_Assignment_
In the entries that follow, which lines hold the string "skin"? List them.
--- Dataset excerpts ---
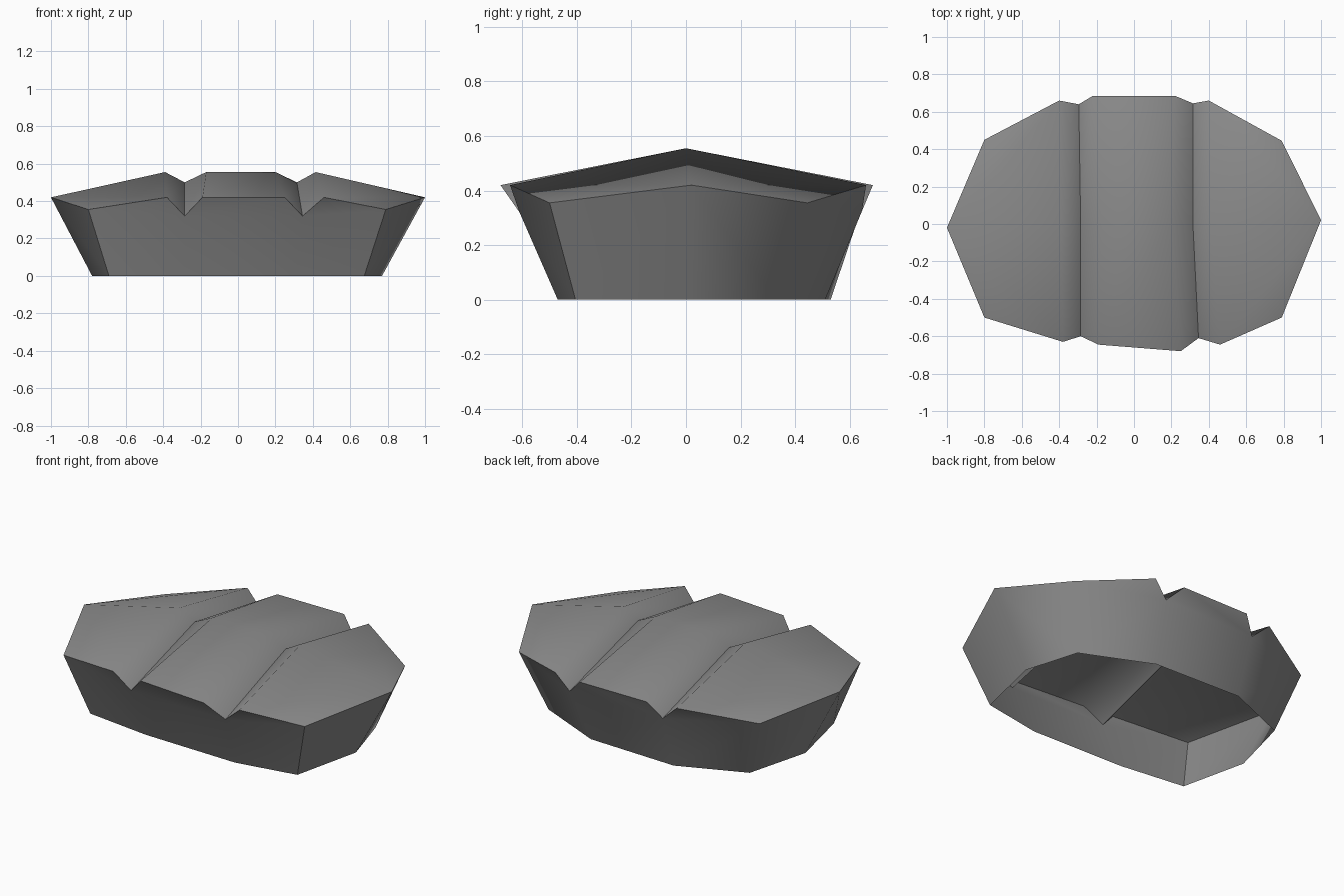
import bpy
import bmesh
import math
from mathutils import Vector

if "Cube" in bpy.data.objects:
    bpy.data.objects.remove(bpy.data.objects["Cube"], do_unlink=True)

# One plain stone colour
stone = bpy.data.materials.new("stone_grey")
stone.use_nodes = True
colour = (0.26, 0.26, 0.26, 1)
stone.diffuse_color = colour
stone.node_tree.nodes["Principled BSDF"].inputs["Base Color"].default_value = colour

bm = bmesh.new()


def point(x, y, z):
    return bm.verts.new(Vector((x, y, z)))


def skin(*verts):
    return bm.faces.new(verts)


# Cross-sections of the top: front x, front y, ridge x, back x, back y
ridge, groove = (0.42, 0.555, 0.42), (0.32, 0.5, 0.325)
sections = [
    ((-0.38, -0.63, -0.39, -0.40, 0.66), ridge),
    ((-0.285, -0.60, -0.285, -0.295, 0.64), groove),
    ((-0.19, -0.645, -0.17, -0.22, 0.685), ridge),
    ((0.25, -0.68, 0.20, 0.22, 0.685), ridge),
    ((0.345, -0.61, 0.315, 0.315, 0.645), groove),
    ((0.46, -0.645, 0.415, 0.40, 0.66), ridge),
]
rows = []
for (xf, yf, xm, xb, yb), (zf, zm, zb) in sections:
    rows.append((point(xf, yf, zf), point(xm, 0, zm), point(xb, yb, zb)))

# Three lobes with two grooves between them
top = []
for a, b in zip(rows, rows[1:]):
    for i in range(2):
        top.append(skin(a[i], b[i], b[i + 1], a[i + 1]))

# Pointed ends: rim tip and corners, then the smaller foot ring
ends = []
for tip, front, back, foot_tip, foot_front, foot_back, row in (
    ((-1, -0.02), (-0.8, -0.5), (-0.8, 0.45), (-0.78, -0.01), (-0.69, -0.405), (-0.68, 0.37), rows[0]),
    ((1, 0.02), (0.79, -0.5), (0.79, 0.445), (0.77, 0.01), (0.675, -0.405), (0.675, 0.33), rows[-1]),
):
    t, f, b = point(*tip, 0.42), point(*front, 0.355), point(*back, 0.355)
    ft, ff, fb = (point(*p, 0) for p in (foot_tip, foot_front, foot_back))
    top += [skin(t, f, row[0], row[1]), skin(t, row[1], row[2], b)]
    skin(t, f, ff, ft)
    skin(t, b, fb, ft)
    ends.append({0: (f, ff), 2: (b, fb)})

# Long walls, with the lobes overhanging them between the grooves
for side, foot_left, foot_right in ((0, (-0.29, -0.455), (0.31, -0.47)),
                                    (2, (-0.29, 0.53), (0.27, 0.51))):
    rim = [row[side] for row in rows]
    fl, fr = point(*foot_left, 0), point(*foot_right, 0)
    (c0, k0), (c1, k1) = ends[0][side], ends[1][side]
    skin(c0, rim[0], rim[1])
    skin(c0, rim[1], fl, k0)
    skin(rim[1], rim[2], rim[3], rim[4])
    skin(rim[1], rim[4], fr, fl)
    skin(rim[4], rim[5], c1)
    skin(rim[4], c1, k1, fr)

bmesh.ops.recalc_face_normals(bm, faces=bm.faces[:])
if top[0].normal.z < 0:
    bmesh.ops.reverse_faces(bm, faces=bm.faces[:])

# Smooth shading, kept sharp at the rim, the grooves and the front corners
top = set(top)
valleys = {v for i in (1, 4) for v in rows[i]}
corners = {v for end in ends for v in end[0]}
for face in bm.faces:
    face.smooth = True
for edge in bm.edges:
    on_top = sum(f in top for f in edge.link_faces)
    rim_edge = on_top == 1
    valley_edge = on_top == 2 and set(edge.verts) <= valleys
    if rim_edge or valley_edge or set(edge.verts) <= corners:
        edge.smooth = False

mesh = bpy.data.meshes.new("grooved_stone_shell")
bm.to_mesh(mesh)
bm.free()
mesh.materials.append(stone)
shell = bpy.data.objects.new("grooved_stone_shell", mesh)
bpy.context.collection.objects.link(shell)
---
_Reply_
def skin(*verts):
        top.append(skin(a[i], b[i], b[i + 1], a[i + 1]))
    top += [skin(t, f, row[0], row[1]), skin(t, row[1], row[2], b)]
    skin(t, f, ff, ft)
    skin(t, b, fb, ft)
    skin(c0, rim[0], rim[1])
    skin(c0, rim[1], fl, k0)
    skin(rim[1], rim[2], rim[3], rim[4])
    skin(rim[1], rim[4], fr, fl)
    skin(rim[4], rim[5], c1)
    skin(rim[4], c1, k1, fr)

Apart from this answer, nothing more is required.